Crabbing is a popular activity in Washington for recreational crabbers. With affordable crab pots and high abundance of Dungeness crabs in Puget Sound, pots are lost at an extraordinarily high rate and very few are retrieved. This is a problem for the organisms living on the sea floor as well as crabs that get trapped in these lost pots.
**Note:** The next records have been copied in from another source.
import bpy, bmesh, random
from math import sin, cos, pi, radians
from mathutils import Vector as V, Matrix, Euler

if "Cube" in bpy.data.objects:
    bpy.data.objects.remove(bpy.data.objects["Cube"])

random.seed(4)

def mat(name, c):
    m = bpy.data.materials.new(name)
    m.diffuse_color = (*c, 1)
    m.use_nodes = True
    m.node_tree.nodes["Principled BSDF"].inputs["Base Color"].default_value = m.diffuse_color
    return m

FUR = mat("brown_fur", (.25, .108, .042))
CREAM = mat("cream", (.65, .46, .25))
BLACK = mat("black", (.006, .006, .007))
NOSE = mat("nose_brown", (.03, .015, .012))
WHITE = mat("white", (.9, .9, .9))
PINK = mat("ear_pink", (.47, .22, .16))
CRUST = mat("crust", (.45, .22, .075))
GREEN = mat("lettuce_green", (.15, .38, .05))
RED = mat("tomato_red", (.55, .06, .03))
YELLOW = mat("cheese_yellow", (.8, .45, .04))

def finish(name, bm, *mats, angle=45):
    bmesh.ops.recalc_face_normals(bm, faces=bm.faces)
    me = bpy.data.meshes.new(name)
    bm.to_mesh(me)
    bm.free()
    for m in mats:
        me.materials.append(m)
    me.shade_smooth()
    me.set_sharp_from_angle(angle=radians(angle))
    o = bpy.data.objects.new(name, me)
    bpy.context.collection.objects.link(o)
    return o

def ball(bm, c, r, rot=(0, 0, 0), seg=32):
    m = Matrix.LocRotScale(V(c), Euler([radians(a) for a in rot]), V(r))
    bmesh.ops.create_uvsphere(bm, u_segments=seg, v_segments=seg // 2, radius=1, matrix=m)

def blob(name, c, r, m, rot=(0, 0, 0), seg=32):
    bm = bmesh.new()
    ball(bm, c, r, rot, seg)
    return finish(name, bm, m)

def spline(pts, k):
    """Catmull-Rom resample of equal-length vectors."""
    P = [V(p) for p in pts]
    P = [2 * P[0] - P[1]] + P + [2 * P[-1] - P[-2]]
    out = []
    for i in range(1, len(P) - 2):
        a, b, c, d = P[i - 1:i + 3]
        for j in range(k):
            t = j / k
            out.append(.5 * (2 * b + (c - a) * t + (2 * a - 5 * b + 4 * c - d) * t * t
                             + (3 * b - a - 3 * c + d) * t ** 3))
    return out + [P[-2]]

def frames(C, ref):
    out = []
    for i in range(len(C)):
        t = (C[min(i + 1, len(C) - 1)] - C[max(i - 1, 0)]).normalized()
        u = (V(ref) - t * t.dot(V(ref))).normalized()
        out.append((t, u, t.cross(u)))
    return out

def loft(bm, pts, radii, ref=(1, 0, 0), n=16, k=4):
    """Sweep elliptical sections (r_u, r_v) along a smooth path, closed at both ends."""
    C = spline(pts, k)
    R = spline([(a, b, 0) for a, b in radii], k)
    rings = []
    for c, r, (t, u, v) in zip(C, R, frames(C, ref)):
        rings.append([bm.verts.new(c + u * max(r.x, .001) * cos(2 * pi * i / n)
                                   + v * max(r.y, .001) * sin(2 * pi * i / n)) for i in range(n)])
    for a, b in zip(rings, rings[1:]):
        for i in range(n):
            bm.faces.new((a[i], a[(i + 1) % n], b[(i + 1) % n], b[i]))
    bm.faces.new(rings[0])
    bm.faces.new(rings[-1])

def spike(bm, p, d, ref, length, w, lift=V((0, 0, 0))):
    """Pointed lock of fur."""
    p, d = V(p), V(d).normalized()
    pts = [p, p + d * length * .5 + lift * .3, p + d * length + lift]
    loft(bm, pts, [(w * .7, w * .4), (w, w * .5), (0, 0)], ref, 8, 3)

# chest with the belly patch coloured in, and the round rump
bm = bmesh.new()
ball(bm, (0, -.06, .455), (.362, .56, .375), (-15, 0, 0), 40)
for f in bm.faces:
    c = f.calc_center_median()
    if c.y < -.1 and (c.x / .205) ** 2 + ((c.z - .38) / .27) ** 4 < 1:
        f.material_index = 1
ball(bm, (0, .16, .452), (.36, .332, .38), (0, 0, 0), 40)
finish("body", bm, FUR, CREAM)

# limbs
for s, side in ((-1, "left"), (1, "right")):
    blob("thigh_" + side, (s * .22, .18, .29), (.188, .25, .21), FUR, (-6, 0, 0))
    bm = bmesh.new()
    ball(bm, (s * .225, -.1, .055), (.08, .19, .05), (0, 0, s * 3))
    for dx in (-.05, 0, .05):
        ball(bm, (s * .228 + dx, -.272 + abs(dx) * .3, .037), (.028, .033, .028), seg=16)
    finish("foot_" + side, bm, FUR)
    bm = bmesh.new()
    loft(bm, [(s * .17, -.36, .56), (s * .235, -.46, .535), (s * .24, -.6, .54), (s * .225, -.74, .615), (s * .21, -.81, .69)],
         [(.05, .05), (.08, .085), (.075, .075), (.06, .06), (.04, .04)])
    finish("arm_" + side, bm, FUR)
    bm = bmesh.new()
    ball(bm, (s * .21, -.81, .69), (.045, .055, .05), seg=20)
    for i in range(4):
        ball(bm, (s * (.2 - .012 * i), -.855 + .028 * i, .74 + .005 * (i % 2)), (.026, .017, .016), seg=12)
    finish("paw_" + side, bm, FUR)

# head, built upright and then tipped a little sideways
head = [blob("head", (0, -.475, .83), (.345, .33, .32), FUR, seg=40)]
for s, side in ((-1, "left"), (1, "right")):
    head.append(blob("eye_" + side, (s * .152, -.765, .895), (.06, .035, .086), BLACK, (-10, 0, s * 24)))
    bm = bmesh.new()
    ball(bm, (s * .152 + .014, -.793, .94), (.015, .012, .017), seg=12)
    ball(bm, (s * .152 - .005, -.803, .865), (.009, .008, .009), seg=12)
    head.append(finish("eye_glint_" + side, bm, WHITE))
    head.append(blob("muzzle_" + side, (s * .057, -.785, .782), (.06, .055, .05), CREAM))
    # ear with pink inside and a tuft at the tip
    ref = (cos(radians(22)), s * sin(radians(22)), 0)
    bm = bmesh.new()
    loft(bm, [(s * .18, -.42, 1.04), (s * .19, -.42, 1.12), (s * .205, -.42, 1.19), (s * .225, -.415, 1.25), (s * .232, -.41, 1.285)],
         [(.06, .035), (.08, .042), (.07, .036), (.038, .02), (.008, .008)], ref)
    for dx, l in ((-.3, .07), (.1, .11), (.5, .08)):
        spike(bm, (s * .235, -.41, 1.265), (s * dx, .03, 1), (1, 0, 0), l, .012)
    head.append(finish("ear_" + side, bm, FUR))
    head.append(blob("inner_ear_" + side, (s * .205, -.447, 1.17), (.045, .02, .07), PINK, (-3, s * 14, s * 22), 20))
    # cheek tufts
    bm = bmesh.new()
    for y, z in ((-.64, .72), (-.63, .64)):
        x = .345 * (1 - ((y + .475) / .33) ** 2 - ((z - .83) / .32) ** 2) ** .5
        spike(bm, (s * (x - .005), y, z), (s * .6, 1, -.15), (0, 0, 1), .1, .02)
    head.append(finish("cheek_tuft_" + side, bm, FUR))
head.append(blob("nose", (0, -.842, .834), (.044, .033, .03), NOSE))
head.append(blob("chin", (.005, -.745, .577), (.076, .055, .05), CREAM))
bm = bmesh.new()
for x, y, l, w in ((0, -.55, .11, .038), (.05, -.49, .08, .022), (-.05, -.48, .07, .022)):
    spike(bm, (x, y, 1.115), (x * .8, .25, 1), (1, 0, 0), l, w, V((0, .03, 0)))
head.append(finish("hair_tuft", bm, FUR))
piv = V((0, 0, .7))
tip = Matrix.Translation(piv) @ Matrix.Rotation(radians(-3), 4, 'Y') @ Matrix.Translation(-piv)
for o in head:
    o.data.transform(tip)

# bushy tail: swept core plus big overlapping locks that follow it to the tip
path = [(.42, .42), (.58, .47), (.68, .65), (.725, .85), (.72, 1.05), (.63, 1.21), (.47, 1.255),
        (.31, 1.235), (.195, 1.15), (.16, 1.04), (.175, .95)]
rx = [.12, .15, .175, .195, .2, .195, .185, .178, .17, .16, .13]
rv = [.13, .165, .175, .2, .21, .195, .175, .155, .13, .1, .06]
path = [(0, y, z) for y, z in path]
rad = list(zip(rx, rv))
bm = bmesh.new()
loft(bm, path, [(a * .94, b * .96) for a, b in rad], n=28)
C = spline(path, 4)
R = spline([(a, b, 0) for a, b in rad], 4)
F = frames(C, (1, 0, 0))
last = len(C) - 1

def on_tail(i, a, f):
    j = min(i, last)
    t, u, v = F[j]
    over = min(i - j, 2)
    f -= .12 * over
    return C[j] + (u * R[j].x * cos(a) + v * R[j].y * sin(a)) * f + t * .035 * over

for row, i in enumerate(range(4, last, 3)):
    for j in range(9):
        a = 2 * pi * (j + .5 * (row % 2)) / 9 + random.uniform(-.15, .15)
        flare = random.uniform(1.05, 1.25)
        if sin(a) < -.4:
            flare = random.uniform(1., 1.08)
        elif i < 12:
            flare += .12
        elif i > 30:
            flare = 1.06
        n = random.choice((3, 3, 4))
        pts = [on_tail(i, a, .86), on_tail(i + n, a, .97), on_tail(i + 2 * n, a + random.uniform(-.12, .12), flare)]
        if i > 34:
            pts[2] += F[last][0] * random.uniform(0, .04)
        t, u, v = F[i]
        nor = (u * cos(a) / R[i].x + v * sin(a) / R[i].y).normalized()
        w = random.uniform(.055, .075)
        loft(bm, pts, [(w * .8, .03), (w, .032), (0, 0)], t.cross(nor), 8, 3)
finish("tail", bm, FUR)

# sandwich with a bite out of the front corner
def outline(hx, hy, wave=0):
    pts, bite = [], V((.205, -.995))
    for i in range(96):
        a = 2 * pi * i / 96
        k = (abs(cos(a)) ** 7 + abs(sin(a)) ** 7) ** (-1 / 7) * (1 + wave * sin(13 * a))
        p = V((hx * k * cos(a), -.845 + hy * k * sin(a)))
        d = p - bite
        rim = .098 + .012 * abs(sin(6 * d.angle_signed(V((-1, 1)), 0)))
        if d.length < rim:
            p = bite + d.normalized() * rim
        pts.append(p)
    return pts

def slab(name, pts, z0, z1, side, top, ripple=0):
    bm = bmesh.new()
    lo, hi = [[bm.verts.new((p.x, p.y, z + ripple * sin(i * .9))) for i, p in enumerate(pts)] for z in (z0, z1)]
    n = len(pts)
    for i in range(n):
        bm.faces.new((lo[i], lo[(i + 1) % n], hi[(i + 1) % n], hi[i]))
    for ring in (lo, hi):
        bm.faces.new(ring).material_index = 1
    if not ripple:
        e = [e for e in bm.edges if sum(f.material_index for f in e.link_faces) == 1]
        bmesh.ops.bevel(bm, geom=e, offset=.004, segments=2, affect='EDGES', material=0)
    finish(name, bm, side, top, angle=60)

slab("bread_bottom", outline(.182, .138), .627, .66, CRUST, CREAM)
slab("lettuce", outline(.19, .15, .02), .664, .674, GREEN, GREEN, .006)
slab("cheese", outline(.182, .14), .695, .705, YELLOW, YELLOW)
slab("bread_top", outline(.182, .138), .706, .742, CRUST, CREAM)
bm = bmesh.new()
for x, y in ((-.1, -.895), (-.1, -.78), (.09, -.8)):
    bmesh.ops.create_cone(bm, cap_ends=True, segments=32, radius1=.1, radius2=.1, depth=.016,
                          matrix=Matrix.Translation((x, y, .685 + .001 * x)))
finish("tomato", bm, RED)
There are ways to rig a crab pot so it has a proper escape hatch in case it gets lost, but with an average of 12,000 pots lost per year, prevention is the best strategy.
WHAT WE'RE DOING
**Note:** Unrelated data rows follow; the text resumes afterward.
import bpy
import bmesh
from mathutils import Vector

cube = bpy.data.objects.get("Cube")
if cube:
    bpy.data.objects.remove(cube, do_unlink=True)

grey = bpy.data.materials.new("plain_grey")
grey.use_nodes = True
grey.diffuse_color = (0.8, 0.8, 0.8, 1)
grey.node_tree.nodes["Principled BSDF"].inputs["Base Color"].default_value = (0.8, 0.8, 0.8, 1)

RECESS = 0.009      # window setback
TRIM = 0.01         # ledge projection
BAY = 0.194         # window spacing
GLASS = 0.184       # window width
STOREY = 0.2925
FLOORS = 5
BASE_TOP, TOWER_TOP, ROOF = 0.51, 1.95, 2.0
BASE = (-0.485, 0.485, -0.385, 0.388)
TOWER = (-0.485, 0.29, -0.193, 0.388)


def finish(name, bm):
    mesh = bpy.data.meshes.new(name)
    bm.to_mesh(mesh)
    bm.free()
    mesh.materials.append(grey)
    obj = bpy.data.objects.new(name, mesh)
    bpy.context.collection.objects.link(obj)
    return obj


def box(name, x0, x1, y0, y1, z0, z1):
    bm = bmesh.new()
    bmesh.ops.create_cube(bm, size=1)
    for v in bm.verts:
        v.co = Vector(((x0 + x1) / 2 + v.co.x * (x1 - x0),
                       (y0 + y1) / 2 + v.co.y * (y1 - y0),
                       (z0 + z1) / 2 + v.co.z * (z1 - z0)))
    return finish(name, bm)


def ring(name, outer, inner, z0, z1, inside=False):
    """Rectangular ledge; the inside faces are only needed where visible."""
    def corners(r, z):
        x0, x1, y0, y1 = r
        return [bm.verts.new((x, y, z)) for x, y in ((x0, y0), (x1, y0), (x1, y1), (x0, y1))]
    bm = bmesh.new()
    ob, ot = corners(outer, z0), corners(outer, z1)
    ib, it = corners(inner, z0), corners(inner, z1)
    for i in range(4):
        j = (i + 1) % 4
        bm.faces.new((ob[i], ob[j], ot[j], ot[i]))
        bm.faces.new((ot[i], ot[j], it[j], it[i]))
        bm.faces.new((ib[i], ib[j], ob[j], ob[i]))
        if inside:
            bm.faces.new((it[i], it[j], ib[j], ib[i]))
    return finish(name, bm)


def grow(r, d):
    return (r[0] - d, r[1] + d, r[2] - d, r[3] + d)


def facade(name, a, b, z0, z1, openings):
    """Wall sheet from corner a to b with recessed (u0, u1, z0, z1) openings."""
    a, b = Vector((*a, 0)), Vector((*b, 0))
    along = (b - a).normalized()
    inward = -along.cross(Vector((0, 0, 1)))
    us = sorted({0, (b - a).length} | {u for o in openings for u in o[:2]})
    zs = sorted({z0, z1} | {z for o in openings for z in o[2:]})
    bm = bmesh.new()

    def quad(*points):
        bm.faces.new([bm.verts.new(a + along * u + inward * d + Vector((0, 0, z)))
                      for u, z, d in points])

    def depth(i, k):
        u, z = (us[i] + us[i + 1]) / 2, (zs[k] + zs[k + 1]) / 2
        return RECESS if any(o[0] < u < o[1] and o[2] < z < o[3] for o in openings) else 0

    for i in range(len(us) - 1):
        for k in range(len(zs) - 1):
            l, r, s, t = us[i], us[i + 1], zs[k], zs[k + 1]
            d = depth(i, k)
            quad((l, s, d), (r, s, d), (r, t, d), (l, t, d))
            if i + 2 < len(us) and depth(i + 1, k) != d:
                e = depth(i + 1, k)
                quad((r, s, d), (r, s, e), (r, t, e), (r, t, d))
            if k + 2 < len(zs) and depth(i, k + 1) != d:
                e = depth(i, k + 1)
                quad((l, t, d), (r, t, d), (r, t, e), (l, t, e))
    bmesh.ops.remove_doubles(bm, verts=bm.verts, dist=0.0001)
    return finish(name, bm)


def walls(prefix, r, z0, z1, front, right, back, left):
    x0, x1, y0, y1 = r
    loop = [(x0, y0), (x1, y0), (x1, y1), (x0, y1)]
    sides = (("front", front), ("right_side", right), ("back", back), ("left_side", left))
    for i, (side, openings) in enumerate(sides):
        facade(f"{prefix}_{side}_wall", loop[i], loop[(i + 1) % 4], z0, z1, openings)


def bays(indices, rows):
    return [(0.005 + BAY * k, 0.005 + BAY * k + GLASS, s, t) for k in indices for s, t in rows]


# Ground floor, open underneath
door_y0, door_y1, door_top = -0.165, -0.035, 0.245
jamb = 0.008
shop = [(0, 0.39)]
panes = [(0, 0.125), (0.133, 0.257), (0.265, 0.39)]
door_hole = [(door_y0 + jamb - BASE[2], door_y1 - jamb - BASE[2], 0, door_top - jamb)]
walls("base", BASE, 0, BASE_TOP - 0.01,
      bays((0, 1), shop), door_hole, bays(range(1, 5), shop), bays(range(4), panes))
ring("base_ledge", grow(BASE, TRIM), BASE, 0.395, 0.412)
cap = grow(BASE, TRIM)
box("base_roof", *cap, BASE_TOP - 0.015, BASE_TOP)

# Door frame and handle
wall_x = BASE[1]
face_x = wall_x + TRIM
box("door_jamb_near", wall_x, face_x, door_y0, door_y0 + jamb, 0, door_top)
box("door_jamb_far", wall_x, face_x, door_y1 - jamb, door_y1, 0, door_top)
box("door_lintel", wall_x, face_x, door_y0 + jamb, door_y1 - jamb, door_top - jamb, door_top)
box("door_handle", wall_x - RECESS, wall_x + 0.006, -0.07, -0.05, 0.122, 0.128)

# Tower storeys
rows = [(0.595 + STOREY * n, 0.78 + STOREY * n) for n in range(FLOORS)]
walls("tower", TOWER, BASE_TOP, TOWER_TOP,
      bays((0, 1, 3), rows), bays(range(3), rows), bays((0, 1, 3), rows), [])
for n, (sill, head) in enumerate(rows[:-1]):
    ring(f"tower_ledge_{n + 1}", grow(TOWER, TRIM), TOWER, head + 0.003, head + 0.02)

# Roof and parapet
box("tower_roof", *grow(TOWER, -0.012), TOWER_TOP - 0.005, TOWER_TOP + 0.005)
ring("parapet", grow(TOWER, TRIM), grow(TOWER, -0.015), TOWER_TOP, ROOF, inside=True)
The Northwest Straits Commission is working on reducing the loss of crab pots through our #CatchMoreCrab social marketing campaign, piggybacking off Snohomish County MRC’s #CatchMoreCrabSnoCo campaign from 2015. The project goal is to use social media to connect experienced crabbers who are using best practices with new recreational crabbers to learn what they can do to ensure they won’t lose their pot and in turn catch more crab! The Dungeness crab fishery is abundant and we want everyone to be able to benefit from this. If you follow our tips and share it on social media using our hashtags, you’re more likely to keep your pot and your friends will too!
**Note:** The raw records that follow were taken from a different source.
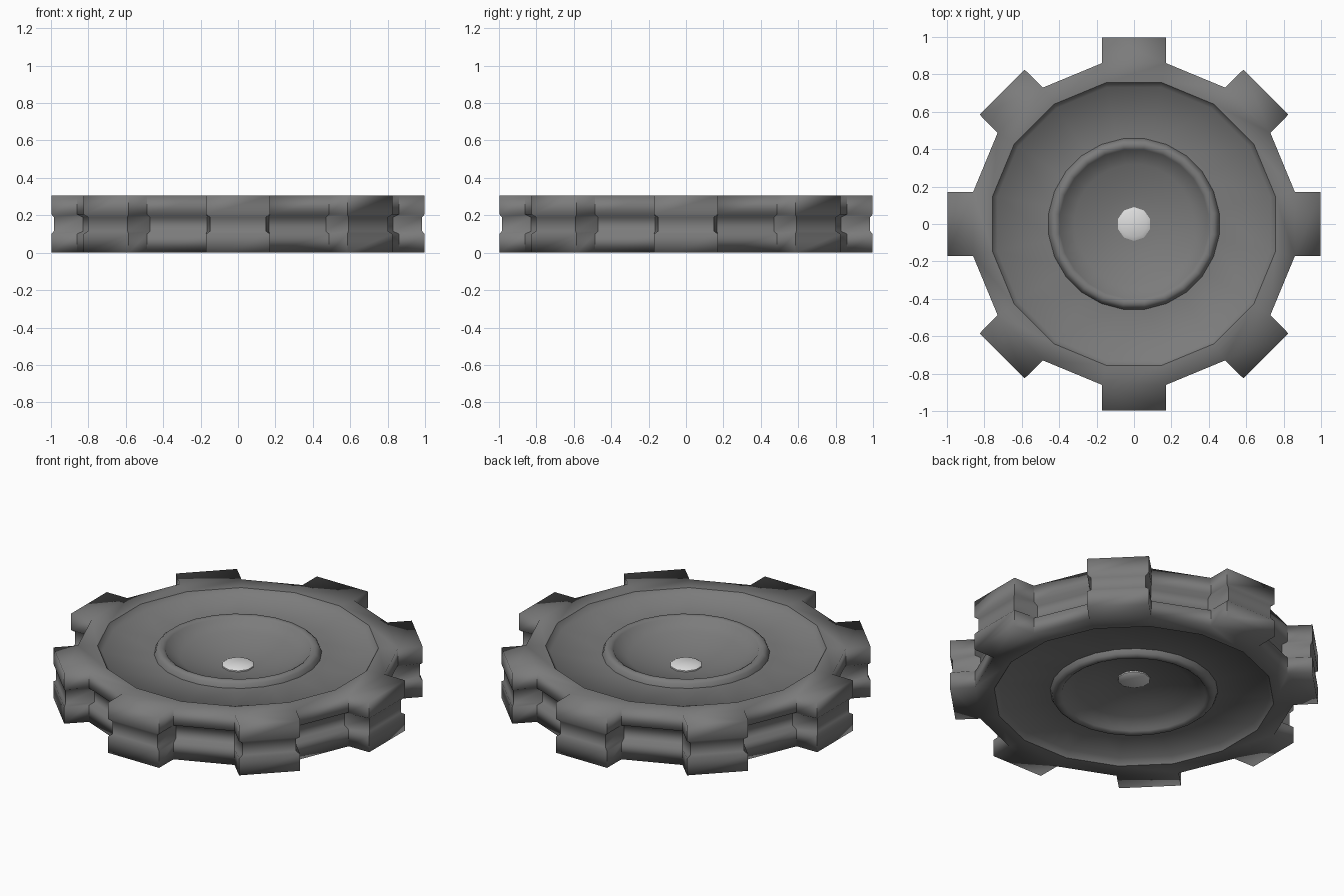
import bpy, bmesh
from math import sin, cos, pi, radians
from mathutils import Vector

cube = bpy.data.objects.get("Cube")
if cube:
    bpy.data.objects.remove(cube, do_unlink=True)

HEIGHT = 0.305
SIDES = 16


def material(name, value):
    mat = bpy.data.materials.new(name)
    mat.use_nodes = True
    mat.diffuse_color = (value, value, value, 1)
    bsdf = mat.node_tree.nodes["Principled BSDF"]
    bsdf.inputs["Base Color"].default_value = mat.diffuse_color
    bsdf.inputs["Roughness"].default_value = 0.7
    return mat


def ring(bm, radius, z, sides):
    """A polygon of vertices, with flats facing the axes."""
    return [bm.verts.new((radius * cos((i - 0.5) * 2 * pi / sides),
                          radius * sin((i - 0.5) * 2 * pi / sides), z))
            for i in range(sides)]


def bridge(bm, a, b):
    n = len(a)
    for i in range(n):
        j = (i + 1) % n
        bm.faces.new((a[i], a[j], b[j], b[i]))


def finish(bm, name, mat):
    bmesh.ops.recalc_face_normals(bm, faces=bm.faces)
    for face in bm.faces:
        face.smooth = True
    mesh = bpy.data.meshes.new(name)
    bm.to_mesh(mesh)
    bm.free()
    mesh.materials.append(mat)
    obj = bpy.data.objects.new(name, mesh)
    bpy.context.collection.objects.link(obj)
    return obj


def both_sides(profile):
    """A top profile and its reflection below the middle height."""
    return profile, [(r, HEIGHT - z) for r, z in profile]


grey = material("dark grey", 0.2)
pale = material("pale grey", 0.72)

# Gear body: toothed outline at several heights, with a groove round the middle
bm = bmesh.new()
outlines, caps = [], []
for z, base, tip, half in ((0, 0.877, 0.997, 0.17), (0.1, 0.877, 0.997, 0.17),
                           (0.115, 0.845, 0.985, 0.15), (0.19, 0.845, 0.985, 0.15),
                           (0.205, 0.877, 0.997, 0.17), (HEIGHT, 0.877, 0.997, 0.17)):
    body = ring(bm, base, z, SIDES)
    outline, teeth = [], []
    for t in range(SIDES // 2):
        angle = t * 4 * pi / SIDES
        out = Vector((cos(angle), sin(angle), 0))
        side = Vector((-sin(angle), cos(angle), 0))
        up = Vector((0, 0, z))
        a, b = body[2 * t], body[2 * t + 1]
        c = bm.verts.new(out * tip - side * half + up)
        d = bm.verts.new(out * tip + side * half + up)
        outline += [a, c, d, b]
        teeth.append((a, c, d, b))
    outlines.append(outline)
    caps.append((body, teeth))
for lower, upper in zip(outlines, outlines[1:]):
    bridge(bm, lower, upper)
    for a, b in zip(lower, upper):
        bm.edges.get((a, b)).smooth = False

# Flat rim and sunken trough on both faces
trough = [(0.77, HEIGHT), (0.745, 0.268), (0.44, 0.268)]
for (body, teeth), profile in zip((caps[-1], caps[0]), both_sides(trough)):
    for quad in teeth:
        bm.faces.new(quad)
    previous = body
    for r, z in profile:
        current = ring(bm, r, z, SIDES)
        bridge(bm, previous, current)
        if r == trough[0][0]:
            for i in range(SIDES):
                bm.edges.get((current[i], current[i - 1])).smooth = False
        previous = current
finish(bm, "gear_body", grey)

# Hub: rounded lip round a shallow bowl on both faces
lip = [(0.465, 0.255), (0.45, 0.292), (0.435, 0.304), (0.415, 0.304), (0.4, 0.295)]
bowl = [(r, 0.19 + 0.09 * (r / 0.39) ** 2) for r in (0.39, 0.32, 0.24, 0.16, 0.08)]
bm = bmesh.new()
for profile in both_sides(lip + bowl):
    rings = [ring(bm, r, z, 24) for r, z in profile]
    for a, b in zip(rings, rings[1:]):
        bridge(bm, a, b)
    bm.faces.new(rings[-1])
    if profile[0][1] > HEIGHT / 2:
        upper_edge = rings[0]
    else:
        bridge(bm, upper_edge, rings[0])
finish(bm, "hub", grey)

# Axle pin showing at the bottom of each bowl
bm = bmesh.new()
rings = [ring(bm, r, z, 10) for r, z in
         ((0.07, 0.093), (0.09, 0.103), (0.09, 0.202), (0.07, 0.212))]
for a, b in zip(rings, rings[1:]):
    bridge(bm, a, b)
bm.faces.new(rings[0])
bm.faces.new(rings[-1])
pin = finish(bm, "axle_pin", pale)
bpy.context.view_layer.objects.active = pin
pin.select_set(True)
bpy.ops.object.shade_smooth_by_angle(angle=radians(50))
HOW WE’RE DOING IT
Through the use of social media, such as Facebook, Instagram, Twitter, and even Snapchat, we are sharing proper crabbing techniques to prevent loss of crab pots. Use our tips listed below to keep your pot and #CatchMoreCrab, and share your photos on social media with the hashtags to encourage others to do the same.
Below are some of the best crabbing strategies to reduce the number of lost crab pots in Puget Sound.
BEST CRABBING STRATEGIES
#LongerLine - The longer the line, the less likely your crab pot will be lost if currents sweep it to a deeper location.
#WeightedPot - The more weight attached to your pot, the less likely it'll be swept away by currents.
#WeightedLine - Lines that aren't weighted may float at the surface, and are at risk of being cut by a propeller.
#WatchedPots - Those who watch their crab pots rarely lose them!
#CheckedTides - Keeping tabs on the tides will give you an idea of how much line to use.
#CheckedCurrent - If you pot is swept away by currents, you'll know which direction to look.
#HighVisBuoy - If your pot moves, or the waters get rough, a high visibility buoy will help you locate your pot.
#AvoidHighTraffic - Avoiding high traffic areas will reduce the chances that your line gets severed, or your pot gets snagged and towed off.
Join our Instagram campaign
WA Dept of Fish & Wildlife Crabbing information